And most stores will change their displays according to the season or the next upcoming holiday. One glance will tell you whether Christmas, Halloween, or Valentine’s Day is on its way.
Would you leave a shop window empty when you know it’s a good way to attract customers? I don’t think you would.
I’ve been hanging out on Instagram a lot more lately (follow me here!), and I’ve noticed a big problem that small businesses and coaches are running into with event promotions – especially since so many people are now hosting online events.
Due to Instagram’s algorithm, you can’t be sure that your event announcement will be seen before your event happens! Your followers have no ability to see posts in chronological order, as they can with Facebook (the Most Recent option for the Newsfeed), Twitter (option to “See Latest Tweets first”), or LinkedIn (option for “Recent” instead of “Top”).
Are you confusing and losing potential clients with your alphabet soup?
Did you know that CIA is not just the acronym for the Central Intelligence Agency in the United States? It’s also the acronym for the Culinary Institute of America.
If you are marketing your product or service to an international audience, you need to understand that not everyone will immediately recognize the acronyms you use. People who are new to your field might also not recognize an acronym! You don’t want to risk alienating folks or making them feel like “outsiders” when they don’t know which company or organization you are talking about.
I have a problem with jargon. Many businesses think that using a lot of industry-specific terminology in their marketing materials makes them sound more impressive.
“Pimp your SEO for killer ROIs!”
But it doesn’t make you sound impressive. It sounds fake. It sounds like one of any number of jargon-spewing social media accounts I see out there featuring some 20-something guy in a suit standing next to an expensive car and claiming to make six figures per month. Continue reading

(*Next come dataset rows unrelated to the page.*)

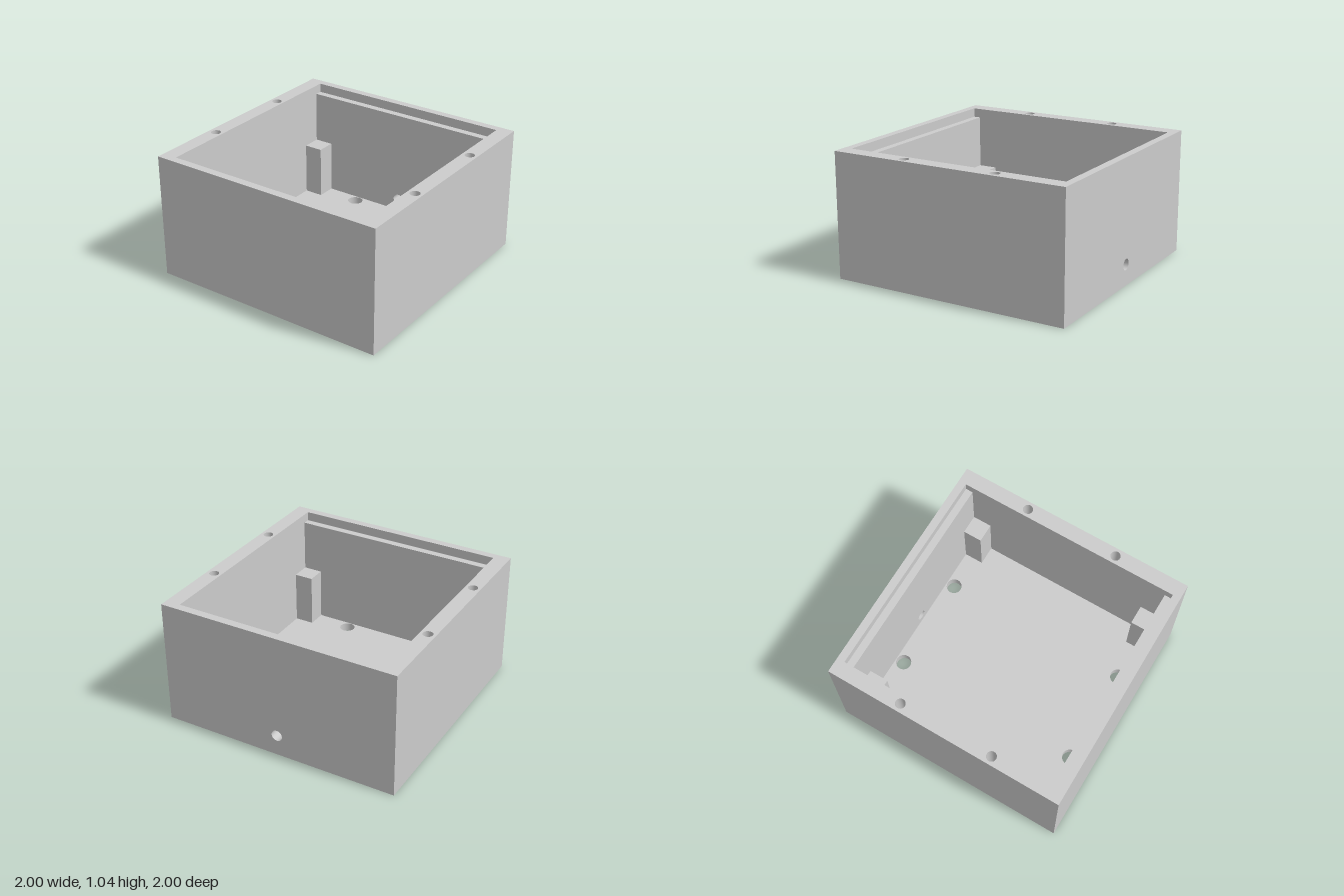
import * as THREE from 'three';

const H = 1.036;              // overall height
const FLOOR = 0.075;          // floor thickness
const LEDGE = H - 0.076;      // height of the lid ledges
const IN = 0.875;             // inner half width of the cavity
const RIM = 0.935;            // inner half width above the ledges
const POST = 0.16, POST_TOP = 0.52;
const SEG = 32;
const Q = Math.PI / 2;

const FLOOR_HOLE = 0.064, SCREW = 0.04, SCREW_DEPTH = 0.3, CABLE = 0.046, CABLE_Y = 0.175;

export function createModel() {
  const model = new THREE.Group();
  model.name = 'enclosureBox';
  const material = new THREE.MeshStandardMaterial({ color: 0xcccccc });
  const lining = new THREE.MeshStandardMaterial({ color: 0xcccccc, side: THREE.BackSide });

  function add(name, geometry, [x, y, z], [rx, ry, rz] = [0, 0, 0], mat = material) {
    const mesh = new THREE.Mesh(geometry, mat);
    mesh.name = name;
    mesh.position.set(x, y, z);
    mesh.rotation.set(rx, ry, rz);
    model.add(mesh);
  }

  // Flat outline with round holes given as [x, y, radius]
  function plate(points, holes = []) {
    const shape = new THREE.Shape(points.map(([x, y]) => new THREE.Vector2(x, y)));
    for (const [x, y, r] of holes) {
      shape.holes.push(new THREE.Path().absarc(x, y, r, 0, Math.PI * 2, true));
    }
    return shape;
  }
  const rect = (w, y0, y1) => [[-w, y0], [w, y0], [w, y1], [-w, y1]];
  const face = (shape) => new THREE.ShapeGeometry(shape, SEG / 2);
  const tube = (r, length) => new THREE.CylinderGeometry(r, r, length, SEG, 1, true);
  const four = (x, z) => [[x, z], [x, -z], [-x, z], [-x, -z]];

  const floorHoles = four(0.805, 0.404);
  const screwHoles = four(0.396, 0.937);
  const UP = [-Q, 0, 0], DOWN = [Q, 0, 0];

  // Underside and inner floor, both pierced by the mounting holes
  const pierced = floorHoles.map(([x, z]) => [x, z, FLOOR_HOLE]);
  add('underside', face(plate(rect(1, -1, 1), pierced)), [0, 0, 0], DOWN);
  add('innerFloor', face(plate(rect(IN, -IN, IN), pierced)), [0, FLOOR, 0], UP);
  for (const [x, z] of floorHoles) {
    add('mountingHole', tube(FLOOR_HOLE, FLOOR), [x, FLOOR / 2, z], [0, 0, 0], lining);
  }

  // Top rim with blind screw holes
  const rim = plate(rect(1, -1, 1), screwHoles.map(([x, z]) => [x, z, SCREW]));
  rim.holes.push(new THREE.Path(
    [[-RIM, -IN], [-RIM, IN], [RIM, IN], [RIM, -IN]].map(([x, y]) => new THREE.Vector2(x, y))));
  add('topRim', face(rim), [0, H, 0], UP);
  for (const [x, z] of screwHoles) {
    add('screwHole', tube(SCREW, SCREW_DEPTH), [x, H - SCREW_DEPTH / 2, z], [0, 0, 0], lining);
    add('screwHoleBottom', new THREE.CircleGeometry(SCREW, SEG), [x, H - SCREW_DEPTH, z], UP);
  }

  // Front and back walls: plain outside, stepped inside around the ledges
  const stepped = plate([[-IN, FLOOR], [IN, FLOOR], [IN, LEDGE], [RIM, LEDGE],
    [RIM, H], [-RIM, H], [-RIM, LEDGE], [-IN, LEDGE]]);
  for (const [side, s] of [['front', 1], ['back', -1]]) {
    const out = [0, s > 0 ? 0 : Math.PI, 0], into = [0, s > 0 ? Math.PI : 0, 0];
    add(side + 'WallOuter', face(plate(rect(1, 0, H))), [0, 0, s], out);
    add(side + 'WallInner', face(stepped), [0, 0, s * IN], into);
  }

  // Side walls with lid ledges; the left one has the cable hole
  for (const [side, s] of [['left', 1], ['right', -1]]) {
    const out = [0, s * Q, 0], into = [0, -s * Q, 0];
    const holes = s > 0 ? [[0, CABLE_Y, CABLE]] : [];
    add(side + 'WallOuter', face(plate(rect(1, 0, H), holes)), [s, 0, 0], out);
    add(side + 'WallInner', face(plate(rect(IN, FLOOR, LEDGE), holes)), [s * IN, 0, 0], into);
    add(side + 'LedgeRiser', face(plate(rect(IN, LEDGE, H))), [s * RIM, 0, 0], into);
    add(side + 'Ledge', new THREE.PlaneGeometry(RIM - IN, 2 * IN),
      [s * (RIM + IN) / 2, LEDGE, 0], UP);
  }
  add('cableHole', tube(CABLE, 1 - IN), [(1 + IN) / 2, CABLE_Y, 0], [0, 0, Q], lining);

  // Square support posts in the corners
  const p = IN - POST / 2;
  for (const [x, z] of four(p, p)) {
    add('cornerPost', new THREE.BoxGeometry(POST, POST_TOP - FLOOR, POST),
      [x, (POST_TOP + FLOOR) / 2, z]);
  }
  return model;
}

A recent client came to me because she wanted to redo her websites in English. One of the problems she told me about was the fact that her clients love her, but after getting to know her, they say: “You know, your website sounds nothing like you…”
Then, I was being interviewed for a podcast, and the host told me she gets the same reaction.
This got me to thinking about how the “voice” of your website works for or against you when you’re reaching out to your ideal client.
How do you stand out? How do you connect with your website visitors? Continue reading
I had a great conversation with Nancy Becher, Business Strategist and host of the “Don’t Wait Til Pigs Fly” podcast. In this episode, we talked all about the importance of consistency – not just in branding, but in everything you do.
We also talked about things people need to know when hiring a copywriter to help them with business texts. Continue reading
Looking to get booked on podcasts? Learn from my experiences.
At the beginning of 2019, I set myself the very modest goal of being interviewed for at least five podcasts — a small goal, yes, but one I felt I could accomplish among other goals for the year. At the end of 2018, I had published a book, Branding for Beginners, and I thought it would be a good hook for getting on podcasts geared toward small businesses. With so many podcasts out there, I thought surely I should be able to get interviewed by at least five.
In January, I joined a Facebook group for speakers and authors. This was good timing for me, because the beginning of the year seems to be when a lot of podcast producers put out calls for potential guests. Several podcast hosts posted in the group that they were looking for guests, so I checked out their podcasts and wrote to those I thought would be a good fit for me as someone who runs my own freelancing business and had recently published a book — I knew I could provide some valuable advice to their podcast audiences. Continue reading
Guest Post by Peter Geyer, MBA
You have finally scheduled a meeting with a potential investor to fund your new company.
You only have a few minutes to convince them that you are their perfect future partner.
Your marketing department (you) has spoken with your controller (your co-founder) and your engineering department (both of you), and you have developed the perfect pitch deck to present to this investor. It has nice graphics, it has numbers, it has a description of your product.
The investor is not impressed.
But why? You have a great product and all you need is some seed money to make yourself and your investor millions. How could the investor not see your potential?
Maybe it’s because you didn’t address the 5 essential things that your pitch deck should say about you. Continue reading